Source texts of formatted documents:
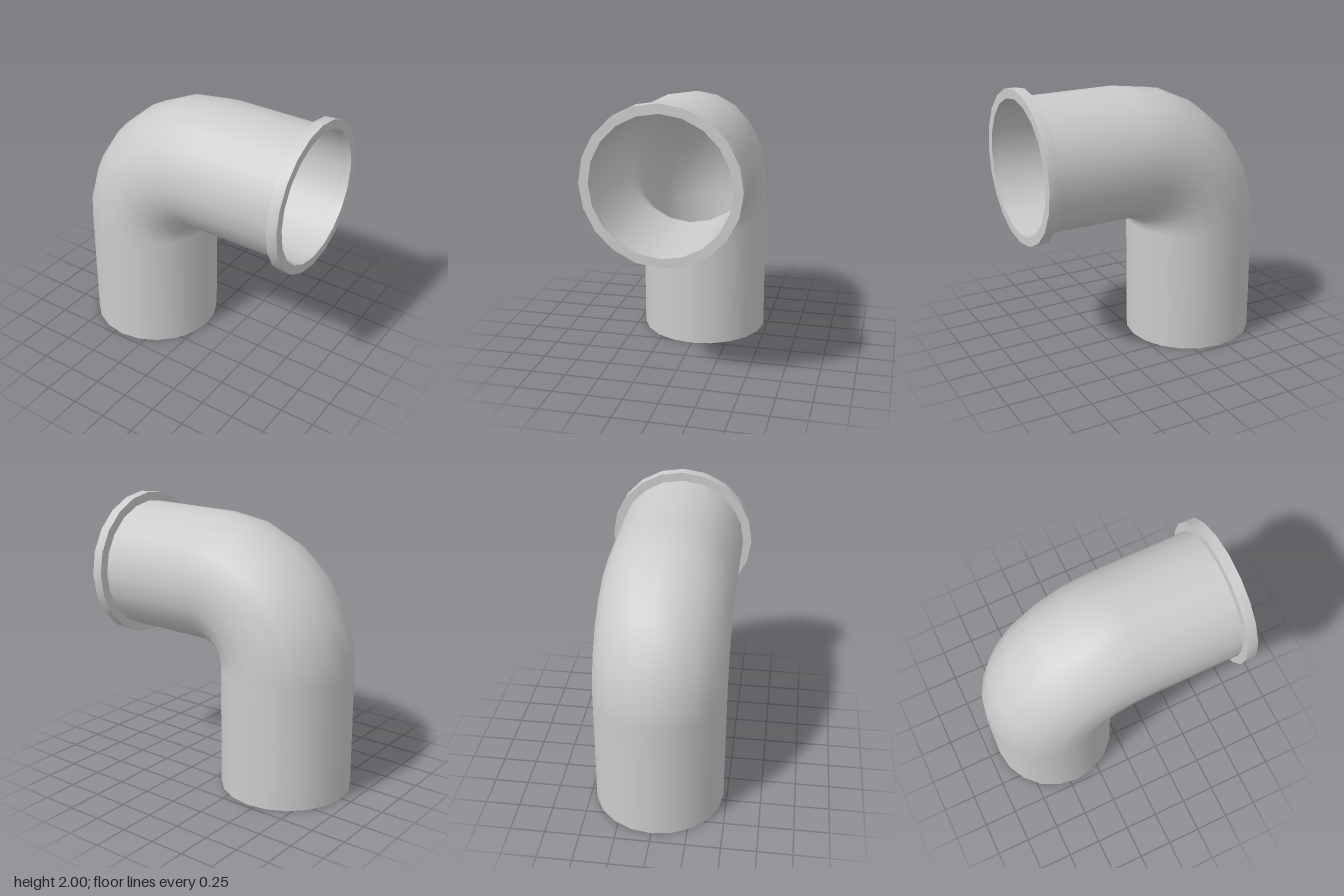
import * as THREE from 'three';
import { toCreasedNormals } from 'three/addons/utils/BufferGeometryUtils.js';

const SIDES = 20;
const R = 0.473;            // pipe radius
const BEND = 0.573;         // radius of the bend's centre line
const BX = 0.128, BY = 0.89; // centre of the bend
const FLANGE_X = 0.835, END_X = 0.912;

// Open pipe skin: rings swept up, round the elbow and out to the flange
function elbowGeometry() {
  const rad = THREE.MathUtils.degToRad;
  const rings = [{ a: 0, x: BX - BEND, y: 0 }];
  for (const deg of [0, 8.2, 24.6, 41, 57.3, 73.6, 90]) {
    const a = rad(deg);
    rings.push({ a, x: BX - BEND * Math.cos(a), y: BY + BEND * Math.sin(a) });
  }
  rings.push({ a: rad(90), x: FLANGE_X, y: BY + BEND });

  const pos = [], nor = [], idx = [];
  rings.forEach(({ a, x, y }, i) => {
    for (let j = 0; j < SIDES; j++) {
      const t = (j / SIDES) * Math.PI * 2;
      const n = [-Math.cos(a) * Math.cos(t), Math.sin(a) * Math.cos(t), Math.sin(t)];
      pos.push(x + R * n[0], y + R * n[1], R * n[2]);
      nor.push(...n);
      if (i === 0) continue;
      const k = (j + 1) % SIDES;
      const p = (i - 1) * SIDES, q = i * SIDES;
      idx.push(p + j, p + k, q + j, p + k, q + k, q + j);
    }
  });
  const g = new THREE.BufferGeometry();
  g.setAttribute('position', new THREE.Float32BufferAttribute(pos, 3));
  g.setAttribute('normal', new THREE.Float32BufferAttribute(nor, 3));
  g.setIndex(idx);
  return g;
}

// Solid ring round the mouth, turned about the x axis
function flangeGeometry() {
  const outer = 0.538, w = END_X - FLANGE_X;
  const profile = [[R, 0], [outer, 0], [outer, w], [R, w], [R, 0]]
    .map(([r, h]) => new THREE.Vector2(r, h));
  const g = new THREE.LatheGeometry(profile, SIDES);
  g.rotateZ(-Math.PI / 2);
  g.translate(FLANGE_X, BY + BEND, 0);
  return toCreasedNormals(g, 0.6);
}

export function createModel() {
  const group = new THREE.Group();
  group.name = 'pipeElbow';
  const material = new THREE.MeshStandardMaterial({ color: 0xcccccc, side: THREE.DoubleSide });
  const add = (name, geometry) => {
    const mesh = new THREE.Mesh(geometry, material);
    mesh.name = name;
    group.add(mesh);
  };
  add('pipe', elbowGeometry());
  add('flange', flangeGeometry());
  return group;
}
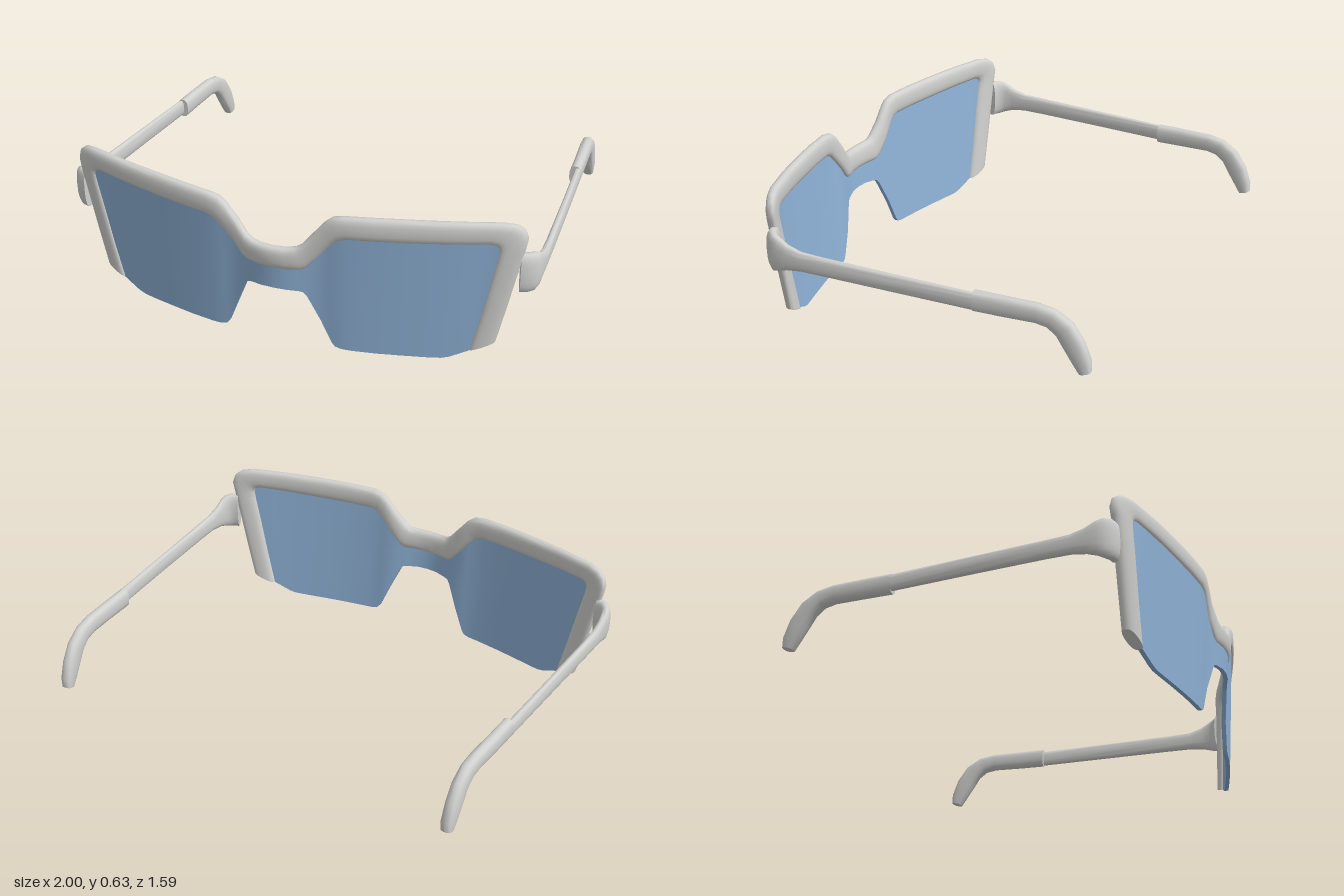
import * as THREE from 'three';
import { mergeVertices, toCreasedNormals } from 'three/addons/utils/BufferGeometryUtils.js';

const frameMat = new THREE.MeshStandardMaterial({ color: 0xd0d0ce });
frameMat.name = 'light grey frame';
const lensMat = new THREE.MeshStandardMaterial({ color: 0x90b3d8 });
lensMat.name = 'blue lens';

// Piecewise linear lookup in [key, value] pairs
function lookup(table, x) {
  let i = 1;
  while (i < table.length - 1 && x > table[i][0]) i++;
  const [a, b] = [table[i - 1], table[i]];
  return THREE.MathUtils.mapLinear(x, a[0], b[0], a[1], b[1]);
}

// Wrap of the front piece around the face, leaning back towards the bottom
const wrap = [[0, 0.77], [0.05, 0.766], [0.1, 0.752], [0.14, 0.742], [0.2, 0.739],
  [0.28, 0.737], [0.4, 0.716], [0.5, 0.694], [0.6, 0.67], [0.7, 0.644], [0.85, 0.597], [0.95, 0.557]];
const frontZ = (x, y) => lookup(wrap, Math.abs(x)) - Math.max(0, 0.52 - y) * 0.07
  + (Math.abs(x) < 0.14 ? 0.008 : 0);

// Capped skin over a list of closed loops, always facing outwards
function loft(loops, crease) {
  const n = loops[0].length, index = [];
  const verts = loops.flat();
  for (let i = 0; i < loops.length - 1; i++) {
    for (let j = 0; j < n; j++) {
      const k = (j + 1) % n, a = i * n + j, b = i * n + k;
      index.push(a, b, b + n, a, b + n, a + n);
    }
  }
  const last = (loops.length - 1) * n;
  for (let j = 1; j < n - 1; j++) {
    index.push(0, j + 1, j, last, last + j, last + j + 1);
  }
  let volume = 0;
  for (let i = 0; i < index.length; i += 3) {
    const [a, b, c] = [verts[index[i]], verts[index[i + 1]], verts[index[i + 2]]];
    volume += a.dot(b.clone().cross(c));
  }
  if (volume < 0) index.reverse();
  const geo = new THREE.BufferGeometry().setFromPoints(verts);
  geo.setIndex(index);
  return toCreasedNormals(mergeVertices(geo), crease);
}

// Unit superellipse, a rounded box-like section
const section = Array.from({ length: 20 }, (_, i) => {
  const t = (i / 20) * Math.PI * 2;
  const soft = (v) => Math.sign(v) * Math.abs(v) ** 0.75;
  return [soft(Math.cos(t)), soft(Math.sin(t))];
});

// Rod through stations [x, y, z, half width, half height], on side s
function rod(stations, s) {
  const pts = stations.map(([x, y, z]) => new THREE.Vector3(x * s, y, z));
  const loops = stations.map(([, , , w, h], i) => {
    const dir = pts[Math.min(i + 1, pts.length - 1)].clone().sub(pts[Math.max(i - 1, 0)]).normalize();
    const side = dir.clone().cross(new THREE.Vector3(0, 1, 0)).normalize();
    const up = side.clone().cross(dir);
    return section.map(([c, d]) => pts[i].clone().addScaledVector(side, c * w).addScaledVector(up, d * h));
  });
  return loft(loops, 0.9);
}

// Half list of stations from the middle outwards, completed by mirroring in x
function mirrored(half, flip) {
  return [...half.slice(1).reverse().map(flip), ...half];
}

function frontFrame() {
  // outer x, outer y, inner x, inner y
  const half = [
    [0, 0.454, 0, 0.356], [0.05, 0.455, 0.06, 0.357], [0.09, 0.46, 0.115, 0.359],
    [0.115, 0.475, 0.137, 0.372], [0.16, 0.53, 0.18, 0.425], [0.205, 0.585, 0.235, 0.49],
    [0.235, 0.61, 0.262, 0.515], [0.28, 0.62, 0.295, 0.525], [0.4, 0.625, 0.4, 0.529],
    [0.5, 0.628, 0.5, 0.532], [0.6, 0.63, 0.6, 0.536], [0.7, 0.632, 0.7, 0.54],
    [0.86, 0.634, 0.815, 0.545], [0.91, 0.625, 0.838, 0.541], [0.938, 0.603, 0.849, 0.532],
    [0.95, 0.565, 0.852, 0.515], [0.943, 0.525, 0.846, 0.48], [0.918, 0.41, 0.822, 0.37],
    [0.885, 0.255, 0.79, 0.215], [0.848, 0.09, 0.752, 0.047],
  ];
  const rows = mirrored(half, ([a, b, c, d]) => [-a, b, -c, d]);
  return loft(rows.map(([ox, oy, ix, iy]) => section.map(([c, d]) => {
    const x = (ox + ix) / 2 + ((ox - ix) / 2) * c;
    const y = (oy + iy) / 2 + ((oy - iy) / 2) * c;
    return new THREE.Vector3(x, y, frontZ(x, y) + d * 0.025);
  })), 0.9);
}

function shield() {
  // x, bottom y, top y of the one-piece lens
  const half = [
    [0, 0.265, 0.39], [0.05, 0.264, 0.39], [0.1, 0.26, 0.39], [0.117, 0.256, 0.39],
    [0.13, 0.24, 0.4], [0.18, 0.125, 0.45], [0.222, 0.025, 0.5], [0.235, 0.008, 0.515],
    [0.26, 0.001, 0.54], [0.3, 0, 0.55], [0.4, 0, 0.56], [0.5, 0.001, 0.56], [0.6, 0.002, 0.565],
    [0.65, 0.004, 0.565], [0.68, 0.012, 0.565], [0.755, 0.048, 0.565], [0.81, 0.28, 0.565],
    [0.865, 0.52, 0.56],
  ];
  const rows = mirrored(half, ([x, b, t]) => [-x, b, t]);
  return loft(rows.map(([x, b, t]) => [[b, 1], [t, 1], [t, -1], [b, -1]].map(([y, d]) =>
    new THREE.Vector3(x, y, frontZ(x, y) + 0.005 + d * 0.009))), 0.7);
}

// Arm, wrapping round from the front corner
const arm = [
  [0.925, 0.415, 0.556, 0.025, 0.085], [0.952, 0.415, 0.547, 0.026, 0.085],
  [0.972, 0.413, 0.525, 0.024, 0.082], [0.979, 0.411, 0.5, 0.02, 0.072],
  [0.98, 0.407, 0.46, 0.018, 0.054], [0.98, 0.403, 0.4, 0.017, 0.041],
  [0.976, 0.401, 0.3, 0.016, 0.039], [0.96, 0.395, 0, 0.015, 0.037], [0.94, 0.388, -0.345, 0.015, 0.035],
];
// Thicker sleeve that hooks down behind the ear
const tip = [
  [0.931, 0.388, -0.33, 0.025, 0.042], [0.926, 0.389, -0.45, 0.025, 0.041],
  [0.918, 0.39, -0.58, 0.026, 0.039], [0.914, 0.379, -0.64, 0.026, 0.04],
  [0.911, 0.345, -0.69, 0.027, 0.043], [0.909, 0.285, -0.73, 0.027, 0.044],
  [0.907, 0.22, -0.762, 0.026, 0.035], [0.906, 0.185, -0.772, 0.022, 0.024],
];

export function createModel() {
  const model = new THREE.Group();
  model.name = 'glasses';
  const add = (name, geo, mat) => {
    const mesh = new THREE.Mesh(geo, mat);
    mesh.name = name;
    model.add(mesh);
  };
  add('frontFrame', frontFrame(), frameMat);
  add('shieldLens', shield(), lensMat);
  for (const [side, s] of [['left', 1], ['right', -1]]) {
    add(side + 'Arm', rod(arm, s), frameMat);
    add(side + 'EarTip', rod(tip, s), frameMat);
  }
  return model;
}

- [Exercise details]
Wherever the string "bottom" occurs in the entries, copy that whole line.

- [Answer space]
// Wrap of the front piece around the face, leaning back towards the bottom
  // x, bottom y, top y of the one-piece lens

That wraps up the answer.